Sharing My Own Routine
Much like my skincare, I’ve edited down other areas of my grooming routine and have found the products that work best for me. I keep my hair fairly short and tousled so that minimum effort is required. Recently I’ve swapped shampoo bottles for bars as they’re far more eco-friendly and I style my hair with Oribe Superfine Hairspray, £38.00 for added texture and shape. For a messier, natural look, I’ll occasionally use a dash of Bumble and Bumble Surf Spray, £22.00.
My beard is also short and low maintenance - I give it a trim every three days. As you get older, your eyebrows become a bit of a pain. I trim these too - never pluck. Tom Ford Brow Definer Gel, £37.00 is my go-to for keeping them in shape and adding natural definition. It’s undeniably one of my favourite grooming products.

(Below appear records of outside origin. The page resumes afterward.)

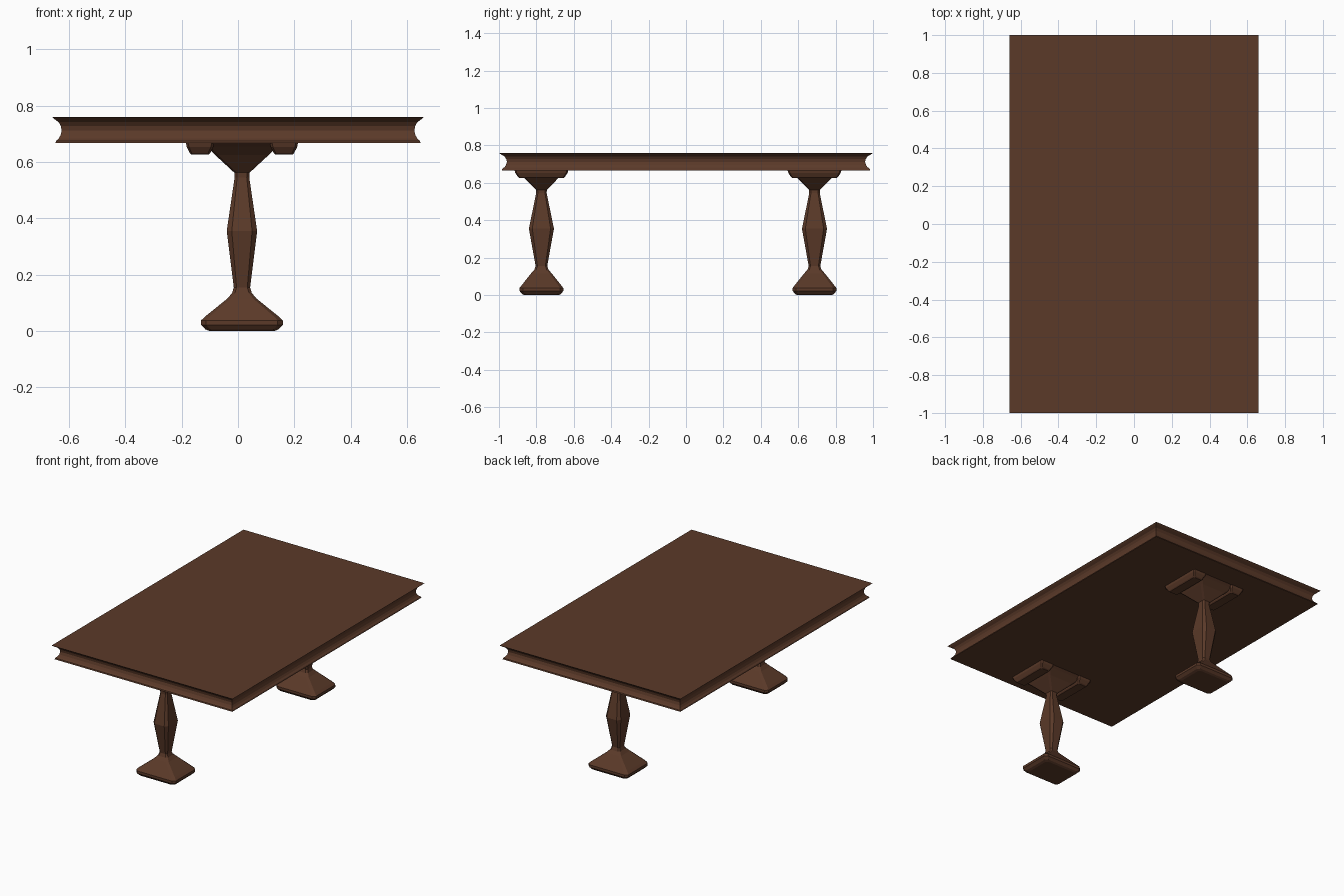
import bpy, bmesh

wood = bpy.data.materials.new("dark brown wood")
wood.diffuse_color = (0.105, 0.042, 0.022, 1)


def loft(name, rings, at=(0, 0, 0)):
    """Stack rectangular rings (z, half x, half y, corner chamfer) into a solid."""
    bm = bmesh.new()
    loops = []
    for z, a, b, c in rings:
        pts = [(a, -b + c), (a, b - c), (a - c, b), (-a + c, b),
               (-a, b - c), (-a, -b + c), (-a + c, -b), (a - c, -b)]
        if c == 0:
            pts = pts[::2]
        loops.append([bm.verts.new((x, y, z)) for x, y in pts])
    n = len(loops[0])
    for lo, hi in zip(loops, loops[1:]):
        for i in range(n):
            j = (i + 1) % n
            bm.faces.new((lo[i], lo[j], hi[j], hi[i]))
    bm.faces.new(loops[0][::-1])
    bm.faces.new(loops[-1])
    bmesh.ops.recalc_face_normals(bm, faces=bm.faces)
    me = bpy.data.meshes.new(name)
    bm.to_mesh(me)
    bm.free()
    me.materials.append(wood)
    ob = bpy.data.objects.new(name, me)
    ob.location = at
    bpy.context.collection.objects.link(ob)
    return ob


# Table top with a concave moulded edge: (z, inset from the rim)
edge = [(0.667, 0.012), (0.675, 0.014), (0.683, 0.023), (0.695, 0.030),
        (0.712, 0.034), (0.728, 0.031), (0.742, 0.023), (0.751, 0.010), (0.76, 0.0)]
loft("table_top", [(z, 0.66 - d, 1.0 - d * 1.25, 0) for z, d in edge])

# Pedestal profiles
foot = [(0.0, 0.115, 0.092, 0.014), (0.006, 0.130, 0.104, 0.016),
        (0.022, 0.145, 0.117, 0.018), (0.038, 0.145, 0.117, 0.018),
        (0.052, 0.130, 0.106, 0.016), (0.115, 0.052, 0.056, 0.012),
        (0.135, 0.035, 0.038, 0.010), (0.155, 0.029, 0.031, 0.010)]
column = [(0.155, 0.029, 0.031, 0.010), (0.355, 0.054, 0.067, 0.018),
          (0.545, 0.026, 0.028, 0.009), (0.562, 0.027, 0.029, 0.009)]
flare = [(0.562, 0.027, 0.029, 0.009), (0.625, 0.095, 0.090, 0.010),
         (0.655, 0.125, 0.125, 0.010), (0.668, 0.185, 0.142, 0.010)]
bar = [(0.626, 0.030, 0.118, 0.006), (0.632, 0.036, 0.126, 0.007),
       (0.653, 0.047, 0.140, 0.008), (0.668, 0.050, 0.144, 0.008)]

for side, y in (("front", -0.773), ("back", 0.687)):
    base = (0.014, y, 0)
    loft(side + "_foot", foot, base)
    loft(side + "_column", column, base)
    loft(side + "_column_flare", flare, base)
    # Support bars under the top, either side of the flare
    for hand, s in (("left", -1), ("right", 1)):
        loft(f"{side}_{hand}_support_bar", bar, (0.014 + s * 0.149, y, 0))
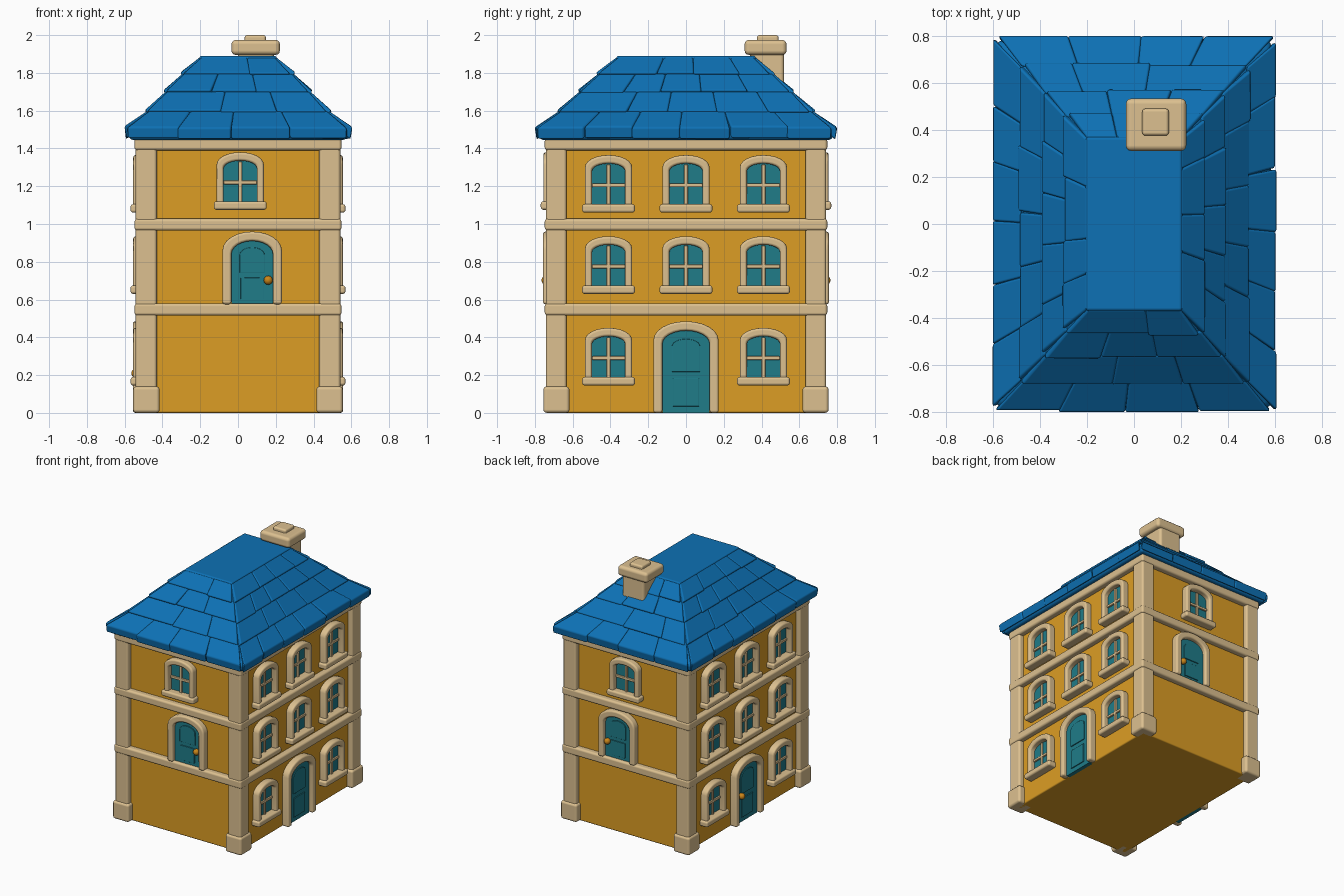
import bpy, bmesh, math, random
from mathutils import Matrix, Vector

random.seed(4)
if "Cube" in bpy.data.objects:
    bpy.data.objects.remove(bpy.data.objects["Cube"], do_unlink=True)


def material(name, rgb):
    m = bpy.data.materials.new(name)
    m.use_nodes = True
    m.diffuse_color = (*rgb, 1)
    m.node_tree.nodes["Principled BSDF"].inputs["Base Color"].default_value = (*rgb, 1)
    return m


YELLOW = material("ochre_wall", (0.72, 0.34, 0.018))
STONE = material("cream_stone", (0.72, 0.53, 0.28))
BLUE = material("blue_roof", (0.004, 0.165, 0.46))
TEAL = material("teal_paint", (0.014, 0.2, 0.25))
BRASS = material("brass_knob", (0.6, 0.24, 0.01))


def finish(name, bm, mat, matrix=Matrix(), bevel=0.0):
    bmesh.ops.recalc_face_normals(bm, faces=bm.faces)
    mesh = bpy.data.meshes.new(name)
    bm.to_mesh(mesh)
    bm.free()
    mesh.materials.append(mat)
    ob = bpy.data.objects.new(name, mesh)
    bpy.context.collection.objects.link(ob)
    ob.matrix_world = matrix
    if bevel:
        mesh.polygons.foreach_set("use_smooth", [True] * len(mesh.polygons))
        mod = ob.modifiers.new("soft_edges", "BEVEL")
        mod.width = bevel
        mod.segments = 3
        mod.limit_method = "ANGLE"
        mod.harden_normals = True
    return ob


def add_loft(bm, rings):
    """Bridge a row of equal rings and cap both ends."""
    rows = [[bm.verts.new(p) for p in ring] for ring in rings]
    n = len(rows[0])
    for a, b in zip(rows, rows[1:]):
        for i in range(n):
            bm.faces.new((a[i], a[(i + 1) % n], b[(i + 1) % n], b[i]))
    bm.faces.new(rows[0])
    bm.faces.new(rows[-1])


def loft(name, rings, mat, matrix=Matrix(), bevel=0.0):
    bm = bmesh.new()
    add_loft(bm, rings)
    return finish(name, bm, mat, matrix, bevel)


def rect(x0, x1, y0, y1, z):
    return [Vector(p) for p in ((x0, y0, z), (x1, y0, z), (x1, y1, z), (x0, y1, z))]


def box(name, x, y, z, mat, matrix=Matrix(), bevel=0.0):
    return loft(name, [rect(*x, *y, h) for h in z], mat, matrix, bevel)


def arch(w, h, rise, base=0.0, n=12):
    """Arched outline: left foot, right foot, then over the top."""
    pts = [(-w / 2, base), (w / 2, base)]
    for i in range(n + 1):
        a = math.pi * i / n
        pts.append((w / 2 * math.cos(a), h - rise + rise * math.sin(a)))
    return pts


def plate(name, pts, d0, d1, mat, matrix, bevel=0.0):
    return loft(name, [[(u, -d, v) for u, v in pts] for d in (d0, d1)], mat, matrix, bevel)


def arch_frame(name, outer, inner, depth, matrix):
    rings = []
    for (a, b), (c, d) in zip(outer[1:] + outer[:1], inner[1:] + inner[:1]):
        rings.append([(a, 0.01, b), (a, -depth, b), (c, -depth, d), (c, 0.01, d)])
    loft(name, rings, STONE, matrix, 0.014)


# Each wall: rotation about z and distance from the centre
WALL_X, WALL_Y = 0.505, 0.705
SIDES = {"front": (0, WALL_Y), "left": (90, WALL_X),
         "back": (180, WALL_Y), "right": (-90, WALL_X)}


def on_wall(side, u, v):
    angle, dist = SIDES[side]
    return Matrix.Rotation(math.radians(angle), 4, "Z") @ Matrix.Translation((u, -dist, v))


def window(side, u, v):
    m = on_wall(side, u, v)
    name = side + "_window_"
    plate(name + "glass", arch(0.18, 0.265, 0.045, 0.03), -0.01, 0.008, TEAL, m)
    arch_frame(name + "frame", arch(0.25, 0.305, 0.065, 0.02),
               arch(0.175, 0.26, 0.04, 0.02), 0.05, m)
    box(name + "sill", (-0.14, 0.14), (-0.064, 0.01), (0, 0.045), STONE, m, 0.014)
    box(name + "upright", (-0.01, 0.01), (-0.02, 0), (0.03, 0.255), STONE, m, 0.005)
    box(name + "crossbar", (-0.088, 0.088), (-0.02, 0), (0.135, 0.155), STONE, m, 0.005)


def door(side, u, v, w, h, knob=0):
    m = on_wall(side, u, v)
    name = side + "_door_"
    plate(name + "leaf", arch(w, h, 0.07), -0.01, 0.02, TEAL, m)
    arch_frame(name + "frame", arch(w + 0.095, h + 0.05, 0.1), arch(w, h, 0.07), 0.052, m)
    plate(name + "lower_panel", arch(w * 0.55, h * 0.42, 0.001, h * 0.08),
          0.018, 0.027, TEAL, m, 0.003)
    plate(name + "upper_panel", arch(w * 0.6, h * 0.9, 0.04, h * 0.5),
          0.018, 0.027, TEAL, m, 0.003)
    if knob:
        bm = bmesh.new()
        bmesh.ops.create_uvsphere(bm, u_segments=16, v_segments=10, radius=0.024)
        for f in bm.faces:
            f.smooth = True
        finish(name + "knob", bm, BRASS,
               m @ Matrix.Translation((knob * 0.085, -0.036, h * 0.38 if w < 0.23 else 0.21)))


# Walls, string courses and corner pillars
box("walls", (-WALL_X, WALL_X), (-WALL_Y, WALL_Y), (0, 1.46), YELLOW, bevel=0.01)
for name, z0, z1 in (("lower_band", 0.515, 0.58), ("upper_band", 0.965, 1.028),
                     ("cornice", 1.39, 1.455)):
    box(name, (-0.548, 0.548), (-0.748, 0.748), (z0, z1), STONE, bevel=0.016)
for sx in (-1, 1):
    for sy in (-1, 1):
        box("corner_pillar", sorted((sx * 0.43, sx * 0.542)), sorted((sy * 0.632, sy * 0.742)),
            (0.05, 1.45), STONE, bevel=0.016)
        box("pillar_base", sorted((sx * 0.415, sx * 0.555)), sorted((sy * 0.617, sy * 0.755)),
            (0, 0.14), STONE, bevel=0.018)

# Windows and doors
for side in ("left", "right"):
    for u in (-0.41, 0, 0.41):
        for v in (0.145, 0.63, 1.06):
            if u or v > 0.5:
                window(side, u, v)
    door(side, 0, 0, 0.25, 0.435, -1 if side == "right" else 0)
for side, s in (("front", 1), ("back", -1)):
    window(side, s * 0.012, 1.075)
    door(side, s * 0.075, 0.575, 0.22, 0.335, s)

# Roof core: stacked levels of half width, half length and height
LEVELS = [(0.585, 0.78, 1.505), (0.475, 0.665, 1.595), (0.375, 0.555, 1.70),
          (0.285, 0.455, 1.795), (0.195, 0.36, 1.88)]
rings = [rect(-x, x, -y, y, z) for x, y, z in LEVELS]
loft("roof_core", [rect(-0.575, 0.575, -0.775, 0.775, 1.445)] + rings, BLUE, bevel=0.02)

# Rows of tiles on each slope, thicker along the lower edge
bm = bmesh.new()
for row, (low, high) in enumerate(zip(rings, rings[1:])):
    for k in range(4):
        a, b, c, d = low[k], low[(k + 1) % 4], high[(k + 1) % 4], high[k]
        normal = (b - a).cross(d - a).normalized()
        count = (4 if k % 2 == 0 else 6) - (row + 1) // 2
        shift = 0.25 if row % 2 else 0
        cuts = [0] + [(i + shift + random.uniform(-0.12, 0.12)) / count
                      for i in range(1, count)] + [1]
        for s, e in zip(cuts, cuts[1:]):
            lift = normal * random.uniform(0.012, 0.02)
            drop = (a - d).normalized() * random.uniform(0.004, 0.018)
            p = [a.lerp(b, s) + drop, a.lerp(b, e) + drop, d.lerp(c, e), d.lerp(c, s)]
            top = [p[0] + lift, p[1] + lift, p[2] + normal * 0.006, p[3] + normal * 0.006]
            # Eave tiles hang down as thick blocks
            sink = Vector((0, 0, -0.05)) if row == 0 else -normal * 0.02
            add_loft(bm, [top, [q + sink for q in p]])
finish("roof_tiles", bm, BLUE, bevel=0.01)
box("roof_top", (-0.205, 0.205), (-0.37, 0.37), (1.84, 1.89), BLUE, bevel=0.014)

# Chimney
box("chimney_stack", (0.0, 0.19), (0.34, 0.52), (1.55, 1.92), STONE, bevel=0.02)
box("chimney_cap", (-0.035, 0.222), (0.31, 0.533), (1.895, 1.975), STONE, bevel=0.024)
box("chimney_pot", (0.035, 0.148), (0.375, 0.49), (1.95, 2.0), STONE, bevel=0.014)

Fragrance wise, I like them subtle. The ones you notice after, not when, meeting someone. I don’t like to be defined by scent. Byredo Sunday Cologne Eau de Parfum, £122.00 is one of those complimentary scents that doesn’t overpower. It’s fresh and citrusy, easy like a Sunday morning I suppose. It’s also fitting since Sundays are my favourite day of the week.
Gifting Grooming Products Never Fails
It seems there is now a new generation growing up (mostly found on TikTok and YouTube) who have no such qualms about being honest in their quest for looking good. Middle-aged men still regard vanity with suspicion and are highly sceptical about the new wave of non-invasive treatments available. It’s odd because they will take a tablet for a headache or upset stomach but view a treatment for their skin as unnecessary. Seeing as many men are so reluctant to delve into self-care, beauty and grooming products can make for great gifts. My best advice? Always choose a tight edit of products that are simple and obvious. Men nearly always use gifts (albeit on the quiet) if they easily can understand what they’ll achieve from them.